*BRIEF*: Exactly the lines starting at the line containing "wallShape.lineTo(-R, 0.02);" and ending at the line containing "wallShape.lineTo(-0.52, 1.15);" are to be written out from the listing below, both included.

*DATA FOR THIS EXERCISE*:
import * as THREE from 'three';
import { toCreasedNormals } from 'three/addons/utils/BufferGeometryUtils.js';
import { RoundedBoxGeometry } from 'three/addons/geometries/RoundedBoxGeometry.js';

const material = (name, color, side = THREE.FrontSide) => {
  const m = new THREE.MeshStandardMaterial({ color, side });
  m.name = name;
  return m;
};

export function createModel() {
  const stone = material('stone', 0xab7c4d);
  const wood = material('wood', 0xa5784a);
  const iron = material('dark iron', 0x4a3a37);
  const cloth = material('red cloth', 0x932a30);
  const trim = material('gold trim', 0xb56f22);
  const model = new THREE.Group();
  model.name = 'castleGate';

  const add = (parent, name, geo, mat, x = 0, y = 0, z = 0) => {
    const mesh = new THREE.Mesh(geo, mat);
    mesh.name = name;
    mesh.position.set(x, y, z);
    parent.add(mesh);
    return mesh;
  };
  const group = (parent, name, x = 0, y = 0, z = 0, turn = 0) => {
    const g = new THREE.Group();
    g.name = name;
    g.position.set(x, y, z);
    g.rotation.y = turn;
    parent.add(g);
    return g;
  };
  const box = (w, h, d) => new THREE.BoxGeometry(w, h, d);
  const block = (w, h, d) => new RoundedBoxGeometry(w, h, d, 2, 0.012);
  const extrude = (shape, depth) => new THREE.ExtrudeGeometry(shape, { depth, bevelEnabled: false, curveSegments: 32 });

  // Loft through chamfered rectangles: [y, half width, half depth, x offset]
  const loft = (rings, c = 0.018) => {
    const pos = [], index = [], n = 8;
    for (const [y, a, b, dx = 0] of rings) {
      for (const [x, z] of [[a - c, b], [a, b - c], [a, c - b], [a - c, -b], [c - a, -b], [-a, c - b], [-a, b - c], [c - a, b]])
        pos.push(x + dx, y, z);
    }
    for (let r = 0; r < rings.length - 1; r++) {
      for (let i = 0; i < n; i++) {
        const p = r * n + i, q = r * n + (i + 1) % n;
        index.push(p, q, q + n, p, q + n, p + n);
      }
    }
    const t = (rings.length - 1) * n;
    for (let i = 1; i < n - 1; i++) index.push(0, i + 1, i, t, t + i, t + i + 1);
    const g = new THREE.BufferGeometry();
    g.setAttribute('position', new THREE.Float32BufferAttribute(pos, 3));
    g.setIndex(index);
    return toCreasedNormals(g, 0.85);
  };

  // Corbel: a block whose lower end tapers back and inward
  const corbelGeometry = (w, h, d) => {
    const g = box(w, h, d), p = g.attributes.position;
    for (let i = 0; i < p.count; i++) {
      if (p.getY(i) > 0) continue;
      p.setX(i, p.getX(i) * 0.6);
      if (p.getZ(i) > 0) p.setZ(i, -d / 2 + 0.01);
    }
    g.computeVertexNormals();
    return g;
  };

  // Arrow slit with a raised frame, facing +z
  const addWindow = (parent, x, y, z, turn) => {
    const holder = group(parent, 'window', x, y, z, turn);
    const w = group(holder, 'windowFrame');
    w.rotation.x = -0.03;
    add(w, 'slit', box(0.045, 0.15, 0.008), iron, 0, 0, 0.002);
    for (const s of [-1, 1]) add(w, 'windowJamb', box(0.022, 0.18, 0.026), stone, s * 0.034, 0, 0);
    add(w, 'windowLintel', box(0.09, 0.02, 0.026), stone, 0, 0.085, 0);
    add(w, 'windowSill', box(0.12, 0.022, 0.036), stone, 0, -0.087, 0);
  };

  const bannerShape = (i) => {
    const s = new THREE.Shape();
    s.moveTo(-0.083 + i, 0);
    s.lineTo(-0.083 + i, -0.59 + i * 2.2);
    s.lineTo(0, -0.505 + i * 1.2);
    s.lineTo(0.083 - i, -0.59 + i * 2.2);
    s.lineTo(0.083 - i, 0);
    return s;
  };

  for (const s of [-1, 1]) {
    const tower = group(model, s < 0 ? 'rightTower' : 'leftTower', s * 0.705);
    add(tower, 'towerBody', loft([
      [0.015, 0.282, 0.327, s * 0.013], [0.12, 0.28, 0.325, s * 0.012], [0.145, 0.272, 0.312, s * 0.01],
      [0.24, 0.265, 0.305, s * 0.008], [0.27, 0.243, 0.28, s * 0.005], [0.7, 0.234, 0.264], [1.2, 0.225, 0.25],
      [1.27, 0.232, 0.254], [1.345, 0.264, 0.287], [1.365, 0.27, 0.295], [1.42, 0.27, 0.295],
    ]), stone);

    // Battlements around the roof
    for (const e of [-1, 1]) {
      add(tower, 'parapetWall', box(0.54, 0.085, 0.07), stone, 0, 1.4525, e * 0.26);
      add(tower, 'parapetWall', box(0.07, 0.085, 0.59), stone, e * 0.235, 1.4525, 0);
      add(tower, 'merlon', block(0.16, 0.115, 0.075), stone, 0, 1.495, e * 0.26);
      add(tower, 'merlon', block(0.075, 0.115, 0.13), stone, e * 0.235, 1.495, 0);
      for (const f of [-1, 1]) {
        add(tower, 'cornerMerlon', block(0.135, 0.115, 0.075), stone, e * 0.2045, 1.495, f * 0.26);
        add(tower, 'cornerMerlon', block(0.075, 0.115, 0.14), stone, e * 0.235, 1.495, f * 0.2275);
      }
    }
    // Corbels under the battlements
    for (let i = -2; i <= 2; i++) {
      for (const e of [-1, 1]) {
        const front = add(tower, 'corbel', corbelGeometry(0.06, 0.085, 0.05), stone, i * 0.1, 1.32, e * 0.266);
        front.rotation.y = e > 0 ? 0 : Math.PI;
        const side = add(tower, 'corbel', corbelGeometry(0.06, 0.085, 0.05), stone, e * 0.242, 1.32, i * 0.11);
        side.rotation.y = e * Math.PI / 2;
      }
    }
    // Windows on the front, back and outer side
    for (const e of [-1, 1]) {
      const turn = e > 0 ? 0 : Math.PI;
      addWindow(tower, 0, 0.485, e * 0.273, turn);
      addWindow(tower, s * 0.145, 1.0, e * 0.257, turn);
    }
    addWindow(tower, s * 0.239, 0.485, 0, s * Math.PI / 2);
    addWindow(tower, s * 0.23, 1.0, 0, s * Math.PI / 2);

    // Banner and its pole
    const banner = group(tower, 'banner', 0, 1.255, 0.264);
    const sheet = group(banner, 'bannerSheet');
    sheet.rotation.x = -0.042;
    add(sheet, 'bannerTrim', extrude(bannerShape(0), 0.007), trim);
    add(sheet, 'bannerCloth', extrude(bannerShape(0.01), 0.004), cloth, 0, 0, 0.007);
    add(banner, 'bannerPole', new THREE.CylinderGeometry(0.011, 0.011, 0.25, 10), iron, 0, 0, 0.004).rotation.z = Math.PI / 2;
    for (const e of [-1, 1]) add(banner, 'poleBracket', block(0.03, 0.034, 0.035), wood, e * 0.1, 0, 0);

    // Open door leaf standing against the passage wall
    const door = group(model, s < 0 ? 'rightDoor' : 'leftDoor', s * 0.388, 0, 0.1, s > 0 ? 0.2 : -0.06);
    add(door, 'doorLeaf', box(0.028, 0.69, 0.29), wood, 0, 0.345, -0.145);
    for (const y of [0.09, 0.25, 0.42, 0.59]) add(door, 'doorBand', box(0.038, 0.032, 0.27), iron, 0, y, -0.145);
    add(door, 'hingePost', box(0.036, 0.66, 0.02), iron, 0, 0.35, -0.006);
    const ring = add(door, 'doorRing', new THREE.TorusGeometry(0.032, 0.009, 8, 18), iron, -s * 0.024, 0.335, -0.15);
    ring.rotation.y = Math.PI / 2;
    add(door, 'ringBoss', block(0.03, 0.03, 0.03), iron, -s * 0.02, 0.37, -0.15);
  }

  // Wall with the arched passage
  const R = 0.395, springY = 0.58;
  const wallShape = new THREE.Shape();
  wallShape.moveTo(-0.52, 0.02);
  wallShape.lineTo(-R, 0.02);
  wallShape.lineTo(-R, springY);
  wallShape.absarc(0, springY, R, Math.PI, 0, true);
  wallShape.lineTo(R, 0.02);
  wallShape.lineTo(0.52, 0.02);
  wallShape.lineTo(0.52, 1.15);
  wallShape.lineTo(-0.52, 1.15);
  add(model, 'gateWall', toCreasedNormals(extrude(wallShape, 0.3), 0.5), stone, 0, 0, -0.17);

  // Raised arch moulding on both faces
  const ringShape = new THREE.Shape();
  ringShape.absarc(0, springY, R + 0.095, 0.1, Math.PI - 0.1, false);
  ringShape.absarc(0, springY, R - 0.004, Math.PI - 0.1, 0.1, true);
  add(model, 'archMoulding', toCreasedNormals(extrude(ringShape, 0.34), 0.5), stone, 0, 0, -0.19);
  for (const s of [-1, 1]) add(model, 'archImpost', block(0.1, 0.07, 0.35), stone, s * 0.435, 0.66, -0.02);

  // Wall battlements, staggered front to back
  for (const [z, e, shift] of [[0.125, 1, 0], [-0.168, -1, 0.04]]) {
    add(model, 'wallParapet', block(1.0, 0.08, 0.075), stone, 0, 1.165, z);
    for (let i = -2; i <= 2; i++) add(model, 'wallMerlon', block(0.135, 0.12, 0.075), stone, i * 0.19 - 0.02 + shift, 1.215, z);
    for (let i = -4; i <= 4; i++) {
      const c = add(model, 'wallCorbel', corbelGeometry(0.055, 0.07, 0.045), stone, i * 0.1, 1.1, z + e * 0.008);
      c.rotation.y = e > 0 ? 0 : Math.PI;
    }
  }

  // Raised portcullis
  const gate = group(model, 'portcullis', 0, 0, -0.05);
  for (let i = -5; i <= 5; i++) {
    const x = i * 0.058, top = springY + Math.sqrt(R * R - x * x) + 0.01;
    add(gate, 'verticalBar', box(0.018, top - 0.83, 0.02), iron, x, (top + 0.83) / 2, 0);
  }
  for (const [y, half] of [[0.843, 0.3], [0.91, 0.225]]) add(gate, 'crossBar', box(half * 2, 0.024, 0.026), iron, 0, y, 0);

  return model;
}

*SOLUTION TO THE EXERCISE*:
  wallShape.lineTo(-R, 0.02);
  wallShape.lineTo(-R, springY);
  wallShape.absarc(0, springY, R, Math.PI, 0, true);
  wallShape.lineTo(R, 0.02);
  wallShape.lineTo(0.52, 0.02);
  wallShape.lineTo(0.52, 1.15);
  wallShape.lineTo(-0.52, 1.15);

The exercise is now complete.